I began investing in stocks in the 60’s, and since that time I have repeatedly seen an eerie relationship that I think it will continue. Higher interest rates means lower P/E ratios for stocks, lower investment in foreign stocks, lower bond prices and more cash held by investors. Incidentally, higher interest rates mean lower housing prices and commodity prices too.


Recently President Putin was visiting with western capitalists seeking new investments in Russia at the same time that Russia added a new, unexpected and arbitrary tax bill to a British-Russian joint venture. Some observers say Putin doesn’t know what is going on or that he can’t control his own tax authorities. Russians that I know have a different opinion. They say it is just that Putin, and the Kremlin in general, believe that all capitalists are stupid and blinded by greed, and that the old maxim “give a capitalist enough rope and he will hang himself”will be true in the end.
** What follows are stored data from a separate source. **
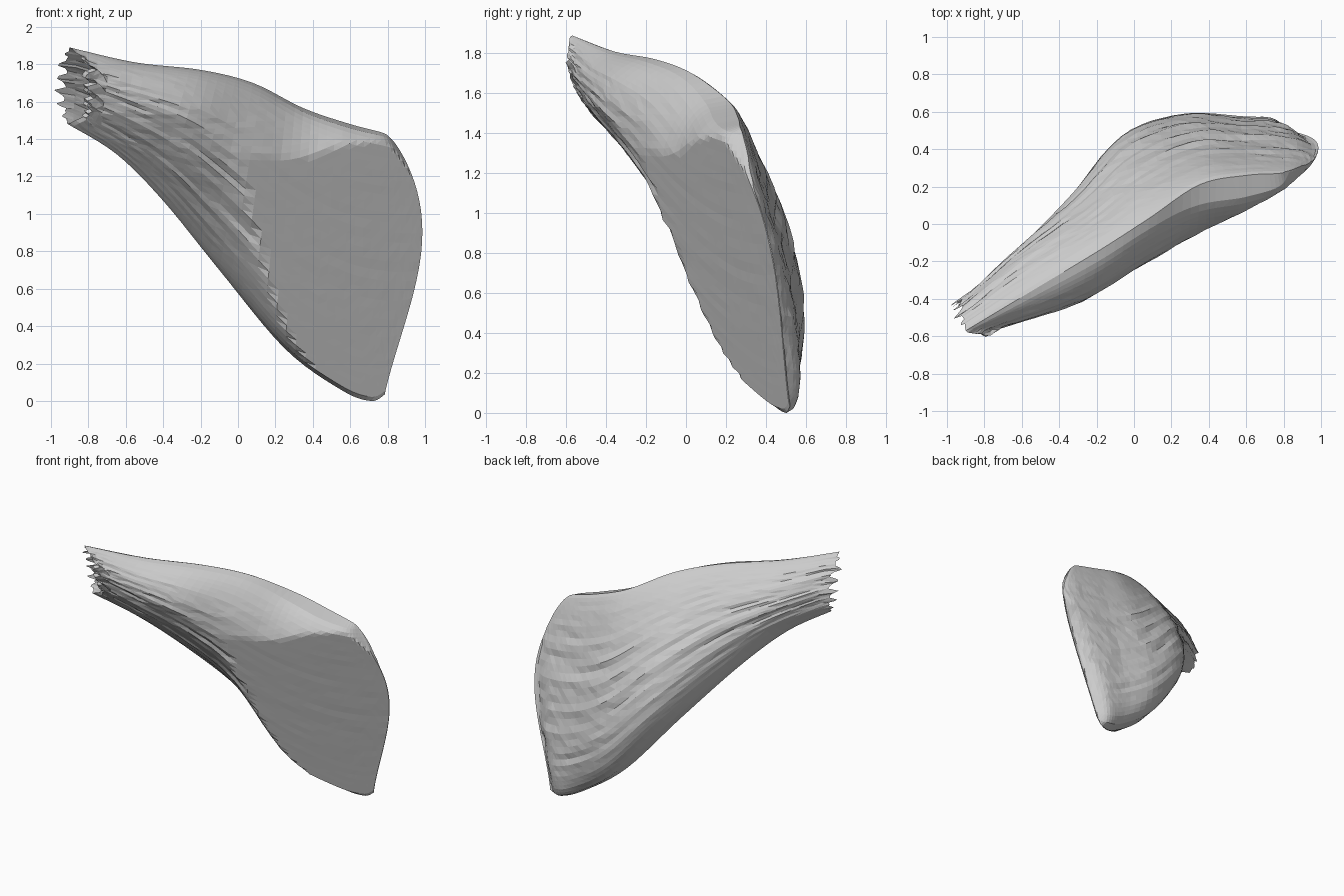
import bpy, bmesh, math, random
from mathutils import Vector

if "Cube" in bpy.data.objects:
    bpy.data.objects.remove(bpy.data.objects["Cube"])

random.seed(4)
ROWS = 36      # points from lower edge to upper edge
STEPS = 6      # rings between two stations

# Stations from tendon to broad end: lower edge xyz, upper edge xyz, sideways bow,
# front bulge, back bulge, back skew, front roundness, front skew
STATIONS = [
    (-0.91, -0.46, 1.48, -0.90, -0.57, 1.89, 0.00, 0.07, 0.11, 1.0, 0.6, 1.3),
    (-0.65, -0.30, 1.32, -0.55, -0.36, 1.81, 0.00, 0.18, 0.20, 0.9, 0.6, 1.5),
    (-0.40, -0.08, 1.07, -0.20, -0.15, 1.77, 0.00, 0.28, 0.24, 0.7, 0.6, 1.5),
    (-0.10, 0.20, 0.70, 0.08, 0.03, 1.70, 0.00, 0.33, 0.31, 0.55, 0.6, 1.3),
    (0.25, 0.36, 0.28, 0.35, 0.21, 1.565, 0.00, 0.37, 0.26, 0.5, 0.4, 1.0),
    (0.55, 0.43, 0.06, 0.60, 0.26, 1.48, 0.00, 0.34, 0.18, 0.53, 0.35, 1.0),
    (0.71, 0.50, 0.00, 0.77, 0.27, 1.435, 0.09, 0.24, 0.11, 0.6, 0.4, 1.0),
    (0.785, 0.51, 0.035, 0.81, 0.28, 1.41, 0.185, 0.02, 0.02, 1.0, 0.5, 1.0),
]


def catmull(a, b, c, d, t):
    return [0.5 * (2 * q + (r - p) * t + (2 * p - 5 * q + 4 * r - s) * t * t
                   + (3 * q - p - 3 * r + s) * t ** 3) for p, q, r, s in zip(a, b, c, d)]


def bed(x, z):
    """Flat plane the broad front face lies on."""
    return 0.092 + 0.553 * x - 0.258 * z


def swell(t, skew=1.0, power=0.7):
    return max(0.0, math.sin(math.pi * t ** skew)) ** power


def ring(p, groove):
    """Closed cross-section: up the back, down the front."""
    low, high = Vector(p[0:3]), Vector(p[3:6])
    bow, front, back, skew, power, front_skew = p[6:]
    pts = []
    for j in range(2 * ROWS - 2):
        rear = j < ROWS
        s = (j if rear else 2 * ROWS - 2 - j) / (ROWS - 1)
        t = 0.5 * s + 0.25 * (1 - math.cos(math.pi * s))   # denser near the edges
        v = low.lerp(high, t)
        v.x += bow * swell(t, 1.45, 0.8)
        flat = bed(v.x, v.z)
        fibre = groove[j] * math.sin(math.pi * t)
        if rear:
            v.y = max(v.y + back * swell(t, skew) + fibre, flat + 0.005)
        else:
            v.y = max(v.y - front * swell(t, front_skew, power) + fibre, flat + 0.1 * fibre)
        pts.append(v)
    return pts


# Interpolated rings with fibre grooves that drift along the length
padded = [STATIONS[0]] + STATIONS + [STATIONS[-1]]
params = []
for i in range(len(STATIONS) - 1):
    for k in range(STEPS):
        params.append(catmull(*padded[i:i + 4], k / STEPS))
params.append(list(STATIONS[-1]))

count = 2 * ROWS - 2
groove = [random.uniform(-0.012, 0.012) for _ in range(count)]
rings = []
for p in params:
    groove = [0.85 * g + random.uniform(-0.005, 0.005) for g in groove]
    rings.append(ring(p, groove))

# Ragged open tendon end: the back layer reaches out, the front layer is cut short
for j, v in enumerate(rings[0]):
    t = (j if j < ROWS else count - j) / (ROWS - 1)
    tooth = random.uniform(0.01, 0.035) * (1 if j % 5 < 2 else -1) * math.sin(math.pi * t)
    if j < ROWS:
        shift = -0.045 * math.sin(math.pi * t) - tooth
        v += Vector((shift, 0.6 * shift, 0))
    else:
        k = min(1.0, 3.5 * (1 - t)) * min(1.0, 5 * t)
        v.x = v.x + (0.1 + tooth) * k
        v.y = v.y + 0.025 * k
        # keep the following front points ahead of the cut
        for m in range(1, 4):
            rings[m][j].x = max(rings[m][j].x, v.x + 0.02 * m)

# Skin the muscle
bm = bmesh.new()
grid = [[bm.verts.new(v) for v in r] for r in rings]
for a, b in zip(grid, grid[1:]):
    for j in range(count):
        n = (j + 1) % count
        bm.faces.new((a[j], a[n], b[n], b[j]))

# Close the thin rim at the broad end
rim = grid[-1]
for j in range(ROWS - 1):
    quad = [rim[j], rim[j + 1], rim[(count - j - 1) % count], rim[(count - j) % count]]
    bm.faces.new(list(dict.fromkeys(quad)))

bmesh.ops.remove_doubles(bm, verts=bm.verts, dist=0.0005)
bmesh.ops.triangulate(bm, faces=bm.faces)
bmesh.ops.recalc_face_normals(bm, faces=bm.faces)
mesh = bpy.data.meshes.new("muscle")
bm.to_mesh(mesh)
bm.free()
muscle = bpy.data.objects.new("muscle", mesh)
bpy.context.collection.objects.link(muscle)
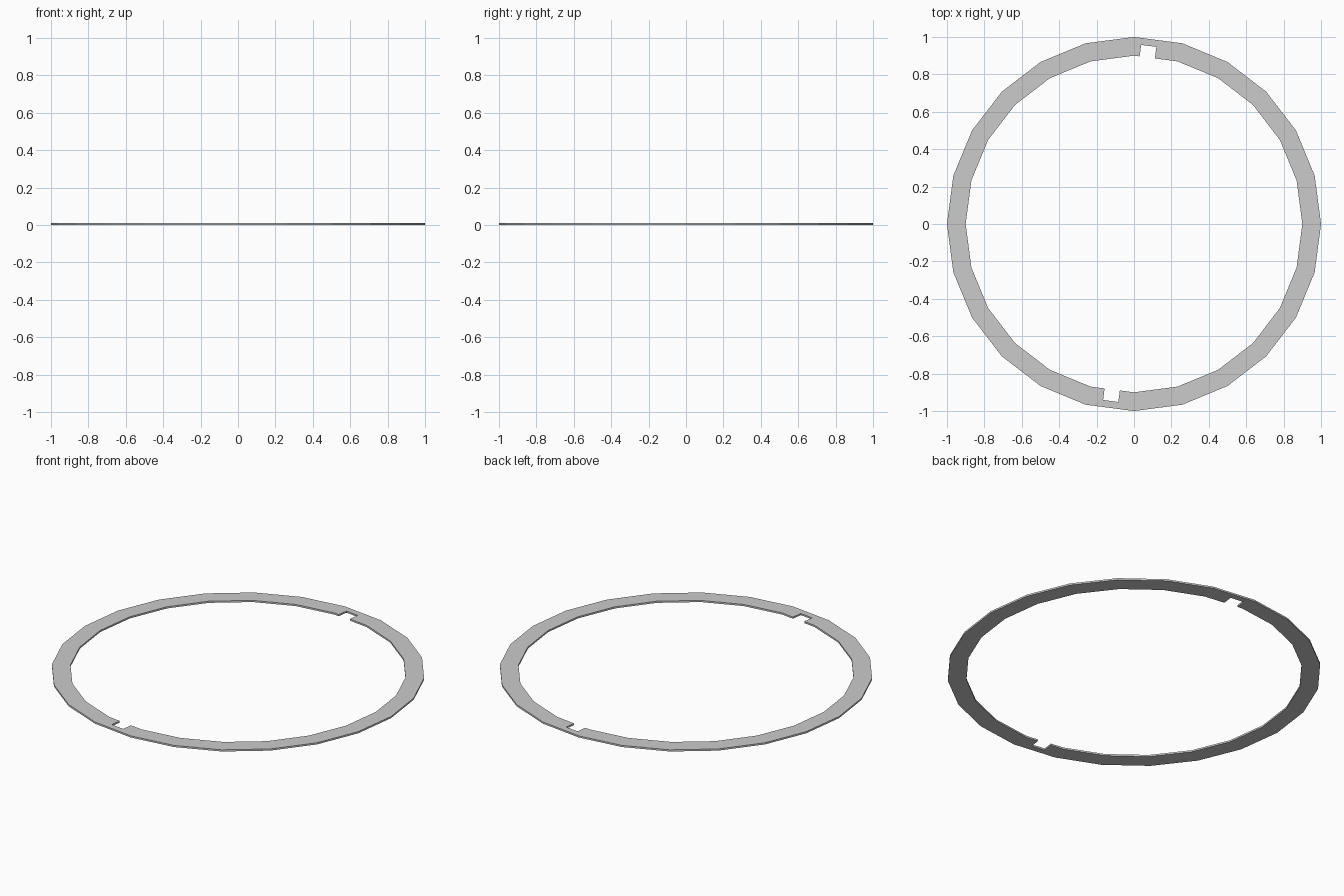
import bpy, bmesh
from math import sin, cos, pi
from mathutils import Vector

if "Cube" in bpy.data.objects:
    bpy.data.objects.remove(bpy.data.objects["Cube"])

SIDES, OUTER, INNER, THICK = 24, 1.0, 0.9, 0.01
NOTCH_DEPTH, NOTCH_HALF = 0.062, 0.041
# segment index (clockwise from +y) -> offset of the notch along the segment
NOTCHES = {0: -0.046, 12: 0.0}


def rim(radius, i):
    a = 2 * pi * (i % SIDES) / SIDES
    return Vector((radius * sin(a), radius * cos(a), 0))


bm = bmesh.new()

# flat ring, one face per side, notched on the inner edge where needed
for i in range(SIDES):
    a, b = rim(INNER, i), rim(INNER, i + 1)
    pts = [rim(OUTER, i + 1), rim(OUTER, i), a]
    if i in NOTCHES:
        mid, along = (a + b) / 2, (b - a).normalized()
        out = mid.normalized() * NOTCH_DEPTH
        p = mid + along * (NOTCHES[i] - NOTCH_HALF)
        q = mid + along * (NOTCHES[i] + NOTCH_HALF)
        pts += [p, p + out, q + out, q]
    pts.append(b)
    bm.faces.new([bm.verts.new(v) for v in pts])
bmesh.ops.remove_doubles(bm, verts=bm.verts[:], dist=1e-4)

# thickness
res = bmesh.ops.extrude_face_region(bm, geom=bm.faces[:])
top = [g for g in res["geom"] if isinstance(g, bmesh.types.BMVert)]
bmesh.ops.translate(bm, verts=top, vec=(0, 0, THICK))
bmesh.ops.recalc_face_normals(bm, faces=bm.faces[:])

mesh = bpy.data.meshes.new("notched_ring")
bm.to_mesh(mesh)
bm.free()
bpy.context.collection.objects.link(bpy.data.objects.new("notched_ring", mesh))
If the Russians want to confiscate all the foreign assets, then why don’t they do as the Chinese may do, and allow big foreign investment, do not interfere while new investments are being made and then seize or heavily tax them when the investments is very big and very valuable? This serves two purposes. First you get more assets, and secondly, you allow your people to get good prolonged training in how to manage things effectively.

I have no doubt that Russia will end up stealing a great deal of the assets that are invested in their country. In my opinion, the Chinese are smarter to be patient and learn as much as possible before the inevitable rift occurs.


Interest rates are rising and that is bad for stocks globally, bonds, real estate and possibly commodities. It is good for the U.S. dollars’ value versus foreign currencies. This does not mean that short-term stock rallies will not occur, however the operative words are “short-term”.

The demand for commodities will depend upon the growth rates of China, India, Eastern European and smaller Asian countries. The growth rates of these countries in part depends upon growth of demand for products and services from the developed economies in North America, Europe and Japan. If the U.S. and Europe go into recessions and if Japan’s growth remains modest, there could be a prolonged lack of demand for commodities and energy developing in 2006. At this juncture we do not see a recession, but should we see one on the horizon we will take profits in energy and growth stocks and wait on the sidelines.

At Guild Investment Management we are holding a large percentage of cash in every client account, and will wait patiently for a buying opportunity, which may be precipitated by lower stock markets.